Paulie becomes separated from his young owner and travels across the nation with the help of several individuals to reach her. Each person he meets teaches Paulie something new or affects him in some way. These human actors all give great performances, especially Tony Shalhoub, who plays an immigrant from Russia that has just gotten a job as a janitor at an animal research facility, where Paulie has been held for many years. His character grounds the movie and is the one whom Paulie is telling his tale. While it’s often easy for these types of nested narratives to feel clunky or necessary, Paulie does it beautifully.
Paulie himself narrates the movie, with dialogue that is at times humorous and at other times heartbreaking. This is not only an adventurous journey, it’s an emotional one. With great characters and a story that hits all the right sentimental beats, it’s impossible not to cheer on this snarky conure.
Of course, you can’t bring up Paulie without mention the fantastic performance of the animal thespians. The title bird is portrayed by fourteen different blue-crowned conures throughout the movie. These avian actors are up to the task of bringing Paulie to life and display plenty of antics and emotions. However, some scenes were too dangerous for the birds to complete. For this, filmmakers called on Stan Winston Studios to create an animatronic parrot. This creation was extremely well done, and almost indistinguishable from its real-life counterparts. The animatronic scenes only comprised about 5 percent of the film’s running time. This reliance on actual birds for the role lends the film much more believability than machines or computer animation could have provided.

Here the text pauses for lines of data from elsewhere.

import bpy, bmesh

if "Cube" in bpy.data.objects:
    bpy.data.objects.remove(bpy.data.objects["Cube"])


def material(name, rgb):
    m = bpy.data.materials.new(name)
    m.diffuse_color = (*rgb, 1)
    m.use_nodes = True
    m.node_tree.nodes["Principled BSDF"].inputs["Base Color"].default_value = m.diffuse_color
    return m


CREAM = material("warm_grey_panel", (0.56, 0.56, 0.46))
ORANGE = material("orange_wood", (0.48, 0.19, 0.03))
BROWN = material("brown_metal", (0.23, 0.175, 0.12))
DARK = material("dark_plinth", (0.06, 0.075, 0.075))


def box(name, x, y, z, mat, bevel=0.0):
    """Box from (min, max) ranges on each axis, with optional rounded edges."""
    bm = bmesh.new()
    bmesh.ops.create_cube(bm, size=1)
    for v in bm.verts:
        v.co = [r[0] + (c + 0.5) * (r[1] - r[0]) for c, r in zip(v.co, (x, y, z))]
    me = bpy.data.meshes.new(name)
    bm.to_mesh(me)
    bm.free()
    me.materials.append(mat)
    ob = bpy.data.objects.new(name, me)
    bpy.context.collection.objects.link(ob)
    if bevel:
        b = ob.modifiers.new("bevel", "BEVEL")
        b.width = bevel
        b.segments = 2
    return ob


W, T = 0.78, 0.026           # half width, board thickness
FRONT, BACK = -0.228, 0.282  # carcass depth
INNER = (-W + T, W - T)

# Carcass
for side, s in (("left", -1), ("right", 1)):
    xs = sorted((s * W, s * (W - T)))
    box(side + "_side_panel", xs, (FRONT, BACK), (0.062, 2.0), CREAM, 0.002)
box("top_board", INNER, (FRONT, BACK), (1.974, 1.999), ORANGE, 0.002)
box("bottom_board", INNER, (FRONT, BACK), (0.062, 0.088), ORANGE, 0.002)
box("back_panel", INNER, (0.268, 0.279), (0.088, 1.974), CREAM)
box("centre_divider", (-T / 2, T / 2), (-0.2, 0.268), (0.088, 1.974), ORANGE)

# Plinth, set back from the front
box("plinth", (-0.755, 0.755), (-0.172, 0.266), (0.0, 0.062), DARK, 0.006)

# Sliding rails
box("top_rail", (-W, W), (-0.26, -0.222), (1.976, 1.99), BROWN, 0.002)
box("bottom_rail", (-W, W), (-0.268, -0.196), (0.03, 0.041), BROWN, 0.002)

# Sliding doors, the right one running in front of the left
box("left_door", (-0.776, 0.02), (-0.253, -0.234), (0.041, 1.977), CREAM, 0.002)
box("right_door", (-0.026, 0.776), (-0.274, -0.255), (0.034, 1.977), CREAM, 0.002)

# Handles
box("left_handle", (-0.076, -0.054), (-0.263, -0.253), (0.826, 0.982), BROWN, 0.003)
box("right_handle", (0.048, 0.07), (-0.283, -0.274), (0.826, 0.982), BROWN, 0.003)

Sometimes not even real birds are enough to hold my cockatiel Pepper’s attention. As I often do, I watched this with my cockatiel friend. Aside from a few confused looks at some onscreen squawks, Pepper was far more interested in chewing the keys off my keyboard. But while the greatness of this film might be lost on feathered friends who can’t sit still, humans are sure to love it. Bird lovers may appreciate it more, but you don’t have to be owned by a parrot to come away from Paulie with a smile. In fact, showing this movie to non-bird folks might help them understand, even a little, why we grow so attached to our avian buddies. I’d say Pepper and I give the film two big zygodactyl digits up!
Do you love Paulie? Let us know in the comments!